- **MATERIALS PROVIDED**

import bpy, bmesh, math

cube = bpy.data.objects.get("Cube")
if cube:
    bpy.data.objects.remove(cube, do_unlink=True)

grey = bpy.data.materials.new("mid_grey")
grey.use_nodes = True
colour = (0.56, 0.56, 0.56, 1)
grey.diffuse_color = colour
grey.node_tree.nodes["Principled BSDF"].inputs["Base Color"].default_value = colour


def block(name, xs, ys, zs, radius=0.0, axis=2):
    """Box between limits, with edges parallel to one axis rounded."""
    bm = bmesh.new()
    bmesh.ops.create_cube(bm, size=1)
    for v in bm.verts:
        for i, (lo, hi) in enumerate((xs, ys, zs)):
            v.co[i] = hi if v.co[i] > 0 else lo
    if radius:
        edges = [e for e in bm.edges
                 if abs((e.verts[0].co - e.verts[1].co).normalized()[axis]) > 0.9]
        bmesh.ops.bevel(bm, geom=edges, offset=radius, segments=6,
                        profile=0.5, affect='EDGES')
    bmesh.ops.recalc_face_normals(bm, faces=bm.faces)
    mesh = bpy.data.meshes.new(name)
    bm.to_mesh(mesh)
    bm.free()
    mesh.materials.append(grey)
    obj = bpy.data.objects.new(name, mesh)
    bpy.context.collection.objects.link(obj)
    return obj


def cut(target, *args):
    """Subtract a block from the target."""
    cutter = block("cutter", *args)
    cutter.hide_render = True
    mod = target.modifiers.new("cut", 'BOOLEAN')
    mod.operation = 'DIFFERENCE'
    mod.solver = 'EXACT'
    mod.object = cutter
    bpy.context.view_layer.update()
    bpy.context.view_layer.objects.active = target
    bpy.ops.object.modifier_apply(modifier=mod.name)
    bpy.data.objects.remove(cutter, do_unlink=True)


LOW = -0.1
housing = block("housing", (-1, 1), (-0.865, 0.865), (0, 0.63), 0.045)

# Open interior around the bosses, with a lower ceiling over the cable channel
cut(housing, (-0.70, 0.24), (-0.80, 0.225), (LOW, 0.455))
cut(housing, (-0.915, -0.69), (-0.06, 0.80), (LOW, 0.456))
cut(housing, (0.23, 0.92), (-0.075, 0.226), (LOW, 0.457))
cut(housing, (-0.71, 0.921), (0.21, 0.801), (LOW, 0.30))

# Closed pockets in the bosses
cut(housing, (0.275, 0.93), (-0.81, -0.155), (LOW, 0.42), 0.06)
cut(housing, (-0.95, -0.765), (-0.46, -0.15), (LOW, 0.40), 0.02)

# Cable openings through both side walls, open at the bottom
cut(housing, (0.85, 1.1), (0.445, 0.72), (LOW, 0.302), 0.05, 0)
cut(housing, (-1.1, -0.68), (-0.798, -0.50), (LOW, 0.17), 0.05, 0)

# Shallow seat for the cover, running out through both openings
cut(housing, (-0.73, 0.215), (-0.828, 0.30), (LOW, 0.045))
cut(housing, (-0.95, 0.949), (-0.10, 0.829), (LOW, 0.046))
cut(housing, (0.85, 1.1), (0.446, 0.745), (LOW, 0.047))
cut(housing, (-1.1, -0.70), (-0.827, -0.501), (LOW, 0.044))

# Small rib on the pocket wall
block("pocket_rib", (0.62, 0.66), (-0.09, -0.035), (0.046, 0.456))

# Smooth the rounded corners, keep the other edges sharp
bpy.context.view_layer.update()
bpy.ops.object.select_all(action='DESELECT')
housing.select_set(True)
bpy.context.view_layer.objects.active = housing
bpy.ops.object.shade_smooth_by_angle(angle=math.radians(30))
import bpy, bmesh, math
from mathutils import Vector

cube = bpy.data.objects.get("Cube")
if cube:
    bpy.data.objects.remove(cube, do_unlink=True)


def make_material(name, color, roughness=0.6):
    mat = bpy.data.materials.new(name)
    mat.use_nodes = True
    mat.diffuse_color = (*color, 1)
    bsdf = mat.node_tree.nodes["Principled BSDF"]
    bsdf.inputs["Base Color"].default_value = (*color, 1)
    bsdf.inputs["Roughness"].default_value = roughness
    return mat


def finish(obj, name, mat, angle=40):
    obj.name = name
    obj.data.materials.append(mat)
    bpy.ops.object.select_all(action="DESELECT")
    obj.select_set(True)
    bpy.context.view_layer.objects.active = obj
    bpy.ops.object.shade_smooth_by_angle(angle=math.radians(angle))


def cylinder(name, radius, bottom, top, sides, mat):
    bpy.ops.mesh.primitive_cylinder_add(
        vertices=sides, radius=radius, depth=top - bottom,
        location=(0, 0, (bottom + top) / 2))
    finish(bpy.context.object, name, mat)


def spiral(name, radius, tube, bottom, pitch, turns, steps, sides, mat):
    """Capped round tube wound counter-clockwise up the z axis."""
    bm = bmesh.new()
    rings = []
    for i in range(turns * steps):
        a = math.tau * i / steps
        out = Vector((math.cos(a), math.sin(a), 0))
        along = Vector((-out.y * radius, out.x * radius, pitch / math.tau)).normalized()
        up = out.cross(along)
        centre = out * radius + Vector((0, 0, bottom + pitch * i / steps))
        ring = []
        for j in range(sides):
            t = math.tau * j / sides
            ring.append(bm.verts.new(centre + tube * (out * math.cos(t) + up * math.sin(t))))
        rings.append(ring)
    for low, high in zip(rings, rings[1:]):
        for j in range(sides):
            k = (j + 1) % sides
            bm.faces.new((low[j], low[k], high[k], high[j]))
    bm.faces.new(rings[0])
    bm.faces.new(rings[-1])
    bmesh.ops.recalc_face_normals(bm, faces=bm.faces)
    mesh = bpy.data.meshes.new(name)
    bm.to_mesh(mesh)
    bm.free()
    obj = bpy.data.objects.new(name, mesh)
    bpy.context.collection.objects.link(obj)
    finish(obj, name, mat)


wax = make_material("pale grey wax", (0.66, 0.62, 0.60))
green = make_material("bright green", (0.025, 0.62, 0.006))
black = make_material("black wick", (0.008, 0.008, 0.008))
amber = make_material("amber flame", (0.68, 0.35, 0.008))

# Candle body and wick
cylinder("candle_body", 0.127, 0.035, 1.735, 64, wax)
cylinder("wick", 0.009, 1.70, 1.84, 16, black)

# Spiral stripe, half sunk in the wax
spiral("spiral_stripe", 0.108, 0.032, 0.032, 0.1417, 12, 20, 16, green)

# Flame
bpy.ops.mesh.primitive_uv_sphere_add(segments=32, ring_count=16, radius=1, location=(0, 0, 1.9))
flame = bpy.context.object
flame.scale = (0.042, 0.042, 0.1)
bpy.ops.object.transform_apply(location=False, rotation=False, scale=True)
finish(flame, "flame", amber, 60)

- **EXERCISE INSTRUCTIONS**
Look through the entries above, find each line containing "context", and copy it.

- **YOUR SOLUTION**
    bpy.context.collection.objects.link(obj)
    bpy.context.view_layer.update()
    bpy.context.view_layer.objects.active = target
bpy.context.view_layer.update()
bpy.context.view_layer.objects.active = housing
    bpy.context.view_layer.objects.active = obj
    finish(bpy.context.object, name, mat)
    bpy.context.collection.objects.link(obj)
flame = bpy.context.object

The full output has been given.